Tag Archives: math

The Boy Who Dreamed of Infinity by Amy Alznauer

by Amy Alznauer
Overall: 5 out of 5 stars

Alznauer, herself a mathematician, portrays this 19th century math genius growing up in India. She tells of his family, how he didn’t speak until he was 3, how school bored him and he went to a new one each year until finally a teacher saw his potential and encouraged his brilliant questions about math and numbers. Somehow he was able to connect with professors at Cambridge and trade ideas with other fine minds of his time.

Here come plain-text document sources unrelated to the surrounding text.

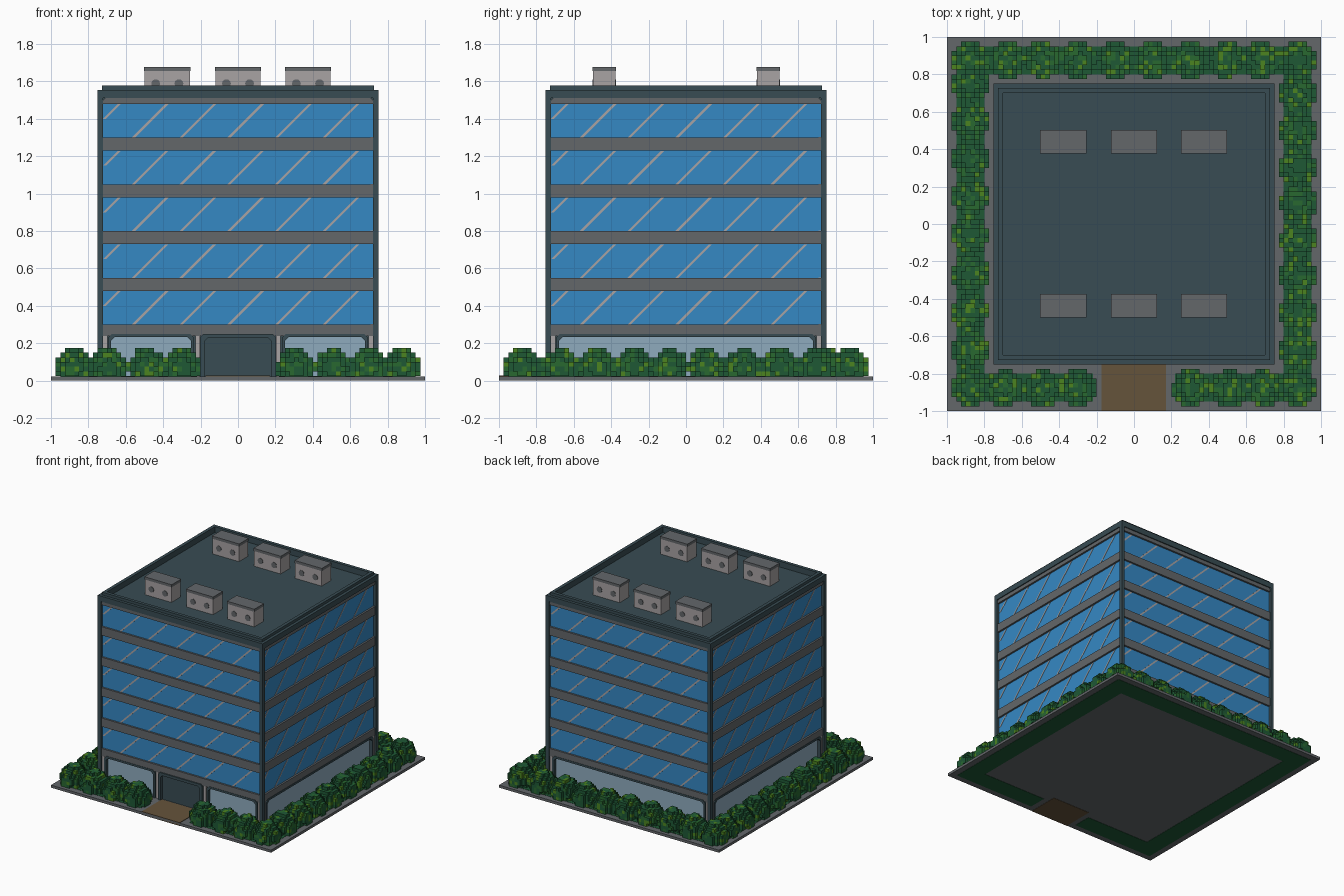
import bpy, bmesh, math, random
from mathutils import Matrix, Vector

if "Cube" in bpy.data.objects:
    bpy.data.objects.remove(bpy.data.objects["Cube"], do_unlink=True)
random.seed(4)


def material(name, rgb):
    lin = [(c / 255 / 12.92) if c < 11 else ((c / 255 + 0.055) / 1.055) ** 2.4 for c in rgb]
    m = bpy.data.materials.new(name)
    m.diffuse_color = (*lin, 1)
    m.use_nodes = True
    bsdf = m.node_tree.nodes["Principled BSDF"]
    bsdf.inputs["Base Color"].default_value = (*lin, 1)
    bsdf.inputs["Roughness"].default_value = 0.8
    return m


SLATE = material("dark slate", (56, 76, 83))
GREY = material("concrete grey", (99, 103, 106))
LIGHT = material("light grey", (168, 163, 164))
BLUE = material("blue glass", (53, 136, 196))
PALE = material("pale shop glass", (143, 171, 190))
BROWN = material("path brown", (101, 83, 59))
GREENS = [material("dark green", (30, 88, 53)),
          material("mid green", (40, 104, 48)),
          material("lime green", (76, 132, 32))]


def make_object(name, bm, mats):
    mesh = bpy.data.meshes.new(name)
    bm.to_mesh(mesh)
    bm.free()
    for m in mats:
        mesh.materials.append(m)
    ob = bpy.data.objects.new(name, mesh)
    bpy.context.scene.collection.objects.link(ob)
    return ob


class Part:
    """Collects prisms and boxes that share one name and colour."""

    def __init__(self, name, mat):
        self.name, self.mat, self.bm = name, mat, bmesh.new()

    def prism(self, outline, d0, d1, side=0):
        # outline is (across, up); d0..d1 is the distance from the centre
        rot = Matrix.Rotation(side * math.pi / 2, 3, 'Z')
        back, front = [[self.bm.verts.new(rot @ Vector((u, -d, z))) for u, z in outline]
                       for d in (d0, d1)]
        n = len(outline)
        faces = [self.bm.faces.new(front), self.bm.faces.new(back[::-1])]
        for i in range(n):
            j = (i + 1) % n
            faces.append(self.bm.faces.new((front[j], front[i], back[i], back[j])))
        return faces

    def plate(self, u0, u1, z0, z1, d0, d1, side=0, cut=0.0):
        top = [(u1, z1), (u0, z1)]
        if cut:
            top = [(u1, z1 - cut), (u1 - cut, z1), (u0 + cut, z1), (u0, z1 - cut)]
        self.prism([(u0, z0), (u1, z0)] + top, d0, d1, side)

    def arch(self, u0, u1, z0, z1, t, d0, d1, side=0, cut=0.02):
        outer = [(u0, z0), (u0, z1 - cut), (u0 + cut, z1), (u1 - cut, z1), (u1, z1 - cut), (u1, z0)]
        a, b, z = u0 + t, u1 - t, z1 - t
        inner = [(b, z0), (b, z - cut), (b - cut, z), (a + cut, z), (a, z - cut), (a, z0)]
        self.prism(outer + inner, d0, d1, side)

    def box(self, x0, x1, y0, y1, z0, z1):
        self.plate(x0, x1, z0, z1, -y1, -y0)

    def finish(self):
        bmesh.ops.recalc_face_normals(self.bm, faces=self.bm.faces)
        return make_object(self.name, self.bm, [self.mat])


BASE = 0.025
ROWS = [0.30 + 0.25 * i for i in range(5)]

# Ground slab, planting beds and entrance path
slab = Part("ground_slab", GREY)
slab.box(-1, 1, -1, 1, 0.002, BASE - 0.002)
path = Part("entrance_path", BROWN)
path.box(-0.175, 0.17, -1, -0.74, 0, BASE + 0.002)
beds = Part("planting_beds", GREENS[0])
for s in (-1, 1):
    beds.box(*sorted((s * 0.80, s * 0.95)), -0.95, 0.95, 0, BASE)
    beds.box(*sorted((s * 0.22, s * 0.80)), -0.95, -0.80, 0, BASE)
beds.box(-0.80, 0.80, 0.80, 0.95, 0, BASE)

# Building core with flat roof, and corner pillars
core = Part("building_core", SLATE)
core.box(-0.705, 0.705, -0.705, 0.705, 0.02, 1.53)
pillars = Part("corner_pillars", SLATE)
for x in (-0.75, 0.722):
    for y in (-0.75, 0.722):
        pillars.box(x, x + 0.028, y, y + 0.028, 0.02, 1.54)

# Facade, repeated on the four sides
parapet = Part("parapet", SLATE)
cornice = Part("cornice", SLATE)
glass = Part("office_windows", BLUE)
streaks = Part("window_reflections", LIGHT)
bands = Part("floor_bands", GREY)
posts = Part("ground_floor_posts", LIGHT)
frames = Part("shop_window_frames", SLATE)
shops = Part("shop_windows", PALE)
for side in range(4):
    parapet.plate(-0.727, 0.727, 1.50, 1.577, 0.70, 0.727, side)
    cornice.plate(-0.75, 0.75, 1.51, 1.555, 0.72, 0.75, side)
    bands.plate(-0.728, 0.728, 0.24, 0.30, 0.70, 0.742, side)
    bands.plate(-0.728, 0.728, 1.48, 1.512, 0.70, 0.742, side, cut=0.02)
    for z in ROWS:
        glass.plate(-0.725, 0.725, z, z + 0.18, 0.70, 0.727, side)
        if z < 1.2:
            bands.plate(-0.728, 0.728, z + 0.18, z + 0.25, 0.70, 0.742, side)
        # slanted reflections, clipped to the pane
        for k in range(-1, 6):
            u = -0.567 + 0.255 * k
            lo, hi = max(0, -0.722 - u), min(0.178, 0.71 - u)
            if hi > lo:
                streaks.prism([(u + lo, z + lo), (u + lo + 0.017, z + lo),
                               (u + hi + 0.017, z + hi), (u + hi, z + hi)], 0.725, 0.729, side)
    # ground floor: two windows beside the door in front, one wide window elsewhere
    openings = [(-0.695, -0.235), (0.235, 0.695)] if side == 0 else [(-0.695, 0.695)]
    for u0, u1 in openings:
        frames.arch(u0, u1, 0.02, 0.25, 0.016, 0.70, 0.745, side)
        shops.plate(u0 + 0.01, u1 - 0.01, 0.02, 0.24, 0.70, 0.72, side, cut=0.02)
    for u in (-0.709, 0.709) + ((-0.216, 0.216) if side == 0 else ()):
        posts.plate(u - 0.012, u + 0.012, 0.02, 0.241, 0.70, 0.738, side)

# Entrance door
door_frame = Part("door_frame", SLATE)
door_frame.arch(-0.20, 0.20, 0.02, 0.25, 0.022, 0.70, 0.752, cut=0.015)
door = Part("door", SLATE)
door.plate(-0.185, 0.185, 0.02, 0.235, 0.70, 0.728)

# Rooftop cooling units with lids and round vents front and back
units = Part("cooling_units", LIGHT)
lids = Part("cooling_unit_lids", GREY)
vents = Part("cooling_unit_vents", GREY)
for x in (-0.378, 0, 0.374):
    for y in (-0.437, 0.44):
        units.box(x - 0.121, x + 0.121, y - 0.06, y + 0.06, 1.52, 1.66)
        lids.box(x - 0.124, x + 0.124, y - 0.062, y + 0.062, 1.655, 1.677)
        for dx in (-0.062, 0.062):
            ring = [(x + dx + 0.024 * math.cos(a * math.pi / 5),
                     1.588 + 0.024 * math.sin(a * math.pi / 5)) for a in range(10)]
            vents.prism(ring, -y - 0.0635, -y + 0.0635)

for part in (slab, path, beds, core, pillars, parapet, cornice, glass, streaks, bands,
             posts, frames, shops, door_frame, door, units, lids, vents):
    part.finish()


# Blocky hedges: a row of bushes joined on one voxel grid, only outer faces kept
CELL = 0.025


def hedge(name, centres):
    cells = set()
    for cx, cy in centres:
        for i in range(int((cx - 0.15) // CELL), int((cx + 0.15) // CELL) + 1):
            for j in range(int((cy - 0.15) // CELL), int((cy + 0.15) // CELL) + 1):
                for k in range(6):
                    p = ((i + 0.5) * CELL - cx, (j + 0.5) * CELL - cy, (k + 0.5) * CELL - 0.045)
                    r = sum((abs(v) / s) ** 1.6 for v, s in zip(p, (0.108, 0.108, 0.113)))
                    if r < 1 + random.uniform(-0.06, 0.06):
                        cells.add((i, j, k))
    bm = bmesh.new()
    for cell in sorted(cells):
        tint = random.choices((0, 1, 2), (0.62, 0.25, 0.13))[0]
        for axis in range(3):
            for step in (0, 1):
                near = list(cell)
                near[axis] += 2 * step - 1
                if tuple(near) in cells:
                    continue
                quad = []
                for b, c in ((0, 0), (1, 0), (1, 1), (0, 1)):
                    p = list(cell)
                    p[axis] += step
                    p[(axis + 1) % 3] += b
                    p[(axis + 2) % 3] += c
                    quad.append(bm.verts.new((p[0] * CELL, p[1] * CELL, p[2] * CELL + BASE)))
                face = bm.faces.new(quad if step else quad[::-1])
                face.material_index = tint
    make_object(name, bm, GREENS)


R = 0.877
hedge("hedge_back", [(-R + 2 * R * i / 9, R) for i in range(10)])
hedge("hedge_right", [(-R, -0.67 + 0.203 * i) for i in range(8)])
hedge("hedge_left", [(R, -0.67 + 0.195 * i) for i in range(8)])
hedge("hedge_front_right", [(x, -R) for x in (-R, -0.69, -0.49, -0.30)])
hedge("hedge_front_left", [(x, -R) for x in (0.305, 0.51, 0.695, R)])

Daniel Miyares’ beautiful illustrations more than do the story justice – they bring it to life.

The Miscalculations of Lightning Girl by Stacy McAnulty

mlg-colorfixedby Stacy McAnulty
Overall: 4.5 out of 5 stars

12-year-old Lucy Callahan has been homeschooled since she got struck by lightning at age 8 and became a super math genius. She’s academically ready for college, but her grandmother, who is her guardian, is insisting that she spend a year in the seventh grade to help her social skills. Lucy resists, of course, but eventually makes friends: an assertive, gossipy girl named Windy and a quieter, insightful boy named Levi. Windy actively recruits Lucy from day 1, despite being labeled an outcast because of her OCD, and Levi is put into their community service project group, for which they decide to help a local animal shelter. Lucy’s grandmother also gets her an interview at rigorous high school boarding school a couple of hours away, reasoning that high school feels like a compromise between seventh grade and college. Lucy’s friend situation, and her love of a dog at the shelter, finally come to a head.

I was a little surprised at how easily Lucy made a friend, but Windy had her own background issues going on with her fragile friendship with the popular girl, which plays into her revealing Lucy’s math-genius secret. One thing I look for in middle grade novels is how realistic is the protagonist’s decision to keep information from their parents/teacher/friends and solve their problem independently. It can be hard to justify well, and Lucy’s justification makes perfect sense. I love that she feels more comfortable talking to Levi and telling him her secret than Windy, and how their friendships develop and are tested. I also especially love that Lucy decides in the end to stick out the year in middle school instead of transferring to the boarding school. And the sad, sad story of the dog she falls in love with at the shelter has a semi-happy ending that wraps up neatly. Satisfying!